    Alex Witjas’ work over at Urban Outfitters as a designer for the last few years has plumped out her portfolio with applied design on everything from employee badges to product styling and set concepts. The smart typographic treatment, playful illustrative elements and near-edible colours work together in one of the most coherent and charming bodies of work I’ve seen for a long time. Staring at Alex’s work, the term “creative all-rounder” has never sounded so un-lame.

  39. Crackingeggs

    The latest music video for My Best Fiend, Cracking Eggs, brilliantly choreographs curious mini-performances with everyday materials in a totally non-cringe and experimental way. Behind the curiousness is one of our favourite photographers, Jeremy Liebman, who has more than an eye for the immediate and so it’s always interesting to see him working with such premeditated aesthetics. And he has been working closely with French creative duo JSBJ, Aurelien Arbet and Jeremie Egry, to realise this strange and super engaging few minutes in which actual smoke and mirrors are used to excellent effect. We caught up with Jeremy to hear a little more about play and fruitful collaboration.

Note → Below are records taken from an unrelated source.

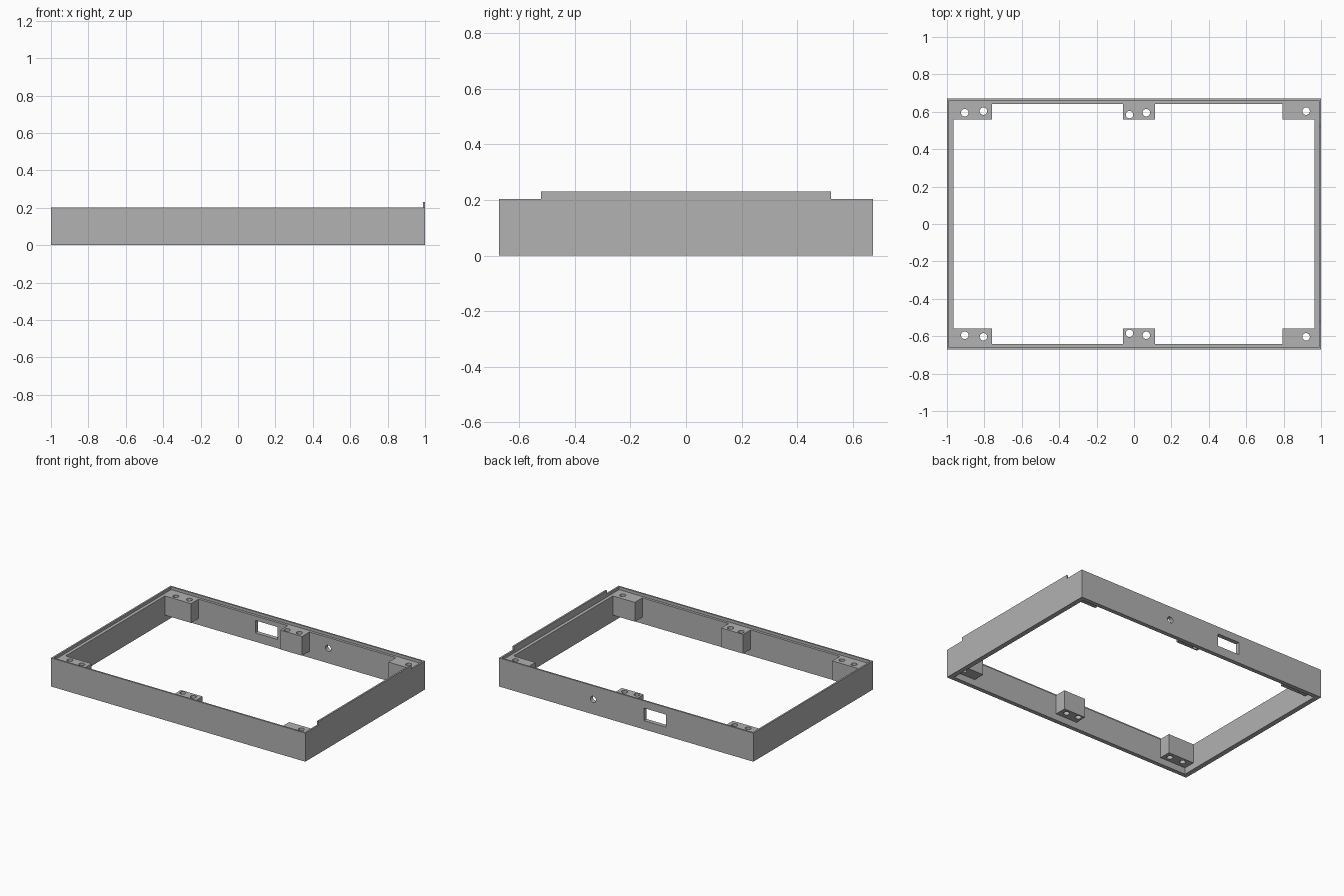
import bpy, bmesh, math
from mathutils import Matrix

if "Cube" in bpy.data.objects:
    bpy.data.objects.remove(bpy.data.objects["Cube"])

grey = bpy.data.materials.new("mid grey")
grey.diffuse_color = (0.445, 0.445, 0.445, 1)
grey.use_nodes = True
grey.node_tree.nodes["Principled BSDF"].inputs["Base Color"].default_value = grey.diffuse_color

TOP, LEDGE, BLOCK_BOTTOM = 0.203, 0.183, 0.046
OUT_Y, IN_X, IN_Y = 0.672, 0.965, 0.642
LIP = 0.012


def finish(name, bm):
    bmesh.ops.recalc_face_normals(bm, faces=bm.faces)
    mesh = bpy.data.meshes.new(name)
    bm.to_mesh(mesh)
    bm.free()
    mesh.materials.append(grey)
    ob = bpy.data.objects.new(name, mesh)
    bpy.context.collection.objects.link(ob)
    return ob


def box(name, x0, x1, y0, y1, z0, z1):
    bm = bmesh.new()
    bmesh.ops.create_cube(bm, size=1)
    for v in bm.verts:
        v.co = ((x0, x1)[v.co.x > 0], (y0, y1)[v.co.y > 0], (z0, z1)[v.co.z > 0])
    return finish(name, bm)


def cylinder(name, center, radius, depth, along_y=False):
    bm = bmesh.new()
    turn = Matrix.Rotation(math.pi / 2 if along_y else 0, 4, 'X')
    bmesh.ops.create_cone(bm, cap_ends=True, segments=28, radius1=radius, radius2=radius,
                          depth=depth, matrix=Matrix.Translation(center) @ turn)
    return finish(name, bm)


def cut(target, cutter):
    mod = target.modifiers.new("cut", 'BOOLEAN')
    mod.operation = 'DIFFERENCE'
    mod.solver = 'EXACT'
    mod.object = cutter
    bpy.context.view_layer.objects.active = target
    bpy.ops.object.modifier_apply(modifier=mod.name)
    bpy.data.objects.remove(cutter)


# Wall ring: stepped profile swept round the rectangle
profile = [(1, OUT_Y, 0), (1, OUT_Y, TOP), (1 - LIP, OUT_Y - LIP, TOP),
           (1 - LIP, OUT_Y - LIP, LEDGE), (IN_X, IN_Y, LEDGE), (IN_X, IN_Y, 0)]
bm = bmesh.new()
loops = [[bm.verts.new((sx * x, sy * y, z)) for sx, sy in ((-1, -1), (1, -1), (1, 1), (-1, 1))]
         for x, y, z in profile]
for i, a in enumerate(loops):
    b = loops[(i + 1) % len(loops)]
    for k in range(4):
        n = (k + 1) % 4
        bm.faces.new((a[k], a[n], b[n], b[k]))
frame = finish("wall_frame", bm)

# Openings in the back wall
cut(frame, box("window_cutter", -0.313, -0.14, 0.6, 0.7, 0.062, 0.151))
cut(frame, cylinder("port_cutter", (0.26, 0.66, 0.106), 0.022, 0.2, True))

# Raised tab on the right lip
box("right_tab", 1 - LIP, 1, -0.522, 0.522, TOP, 0.23)

# Screw blocks, mirrored front and back, with through holes
blocks = {
    "left": (-IN_X, -0.76, [(-0.905, 0.595), (-0.805, 0.603)]),
    "middle": (-0.058, 0.113, [(-0.024, 0.585), (0.066, 0.595)]),
    "right": (0.793, IN_X, [(0.92, 0.603)]),
}
for side, s in (("back", 1), ("front", -1)):
    for label, (x0, x1, holes) in blocks.items():
        y0, y1 = sorted((s * 0.558, s * IN_Y))
        block = box(f"{side}_{label}_block", x0, x1, y0, y1, BLOCK_BOTTOM, LEDGE)
        for hx, hy in holes:
            cut(block, cylinder("hole_cutter", (hx, s * hy, 0.1), 0.02, 0.4))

  40. Matt-hass-list

    After an enjoyably long time in the personal chapter of Matt Hass’ portfolio it’s hard to tell what’s real or not in his images; they’ve got a bit of cinematic noir about them with their uncannily-lit visions of utter randomness that must be staged but are so effortless they just can’t be. Dirty snow falls off a dark building, mirrors reflect architecture but look like open windows, serendipitous colour matching, night photography in which light becomes solid, day photography in which light dissolves solids – all sorts of visual trickery teamed up with those inexplicable moments of aesthetic happenstance. Matt Hass’ work is good, very good, but then surely that is no accident.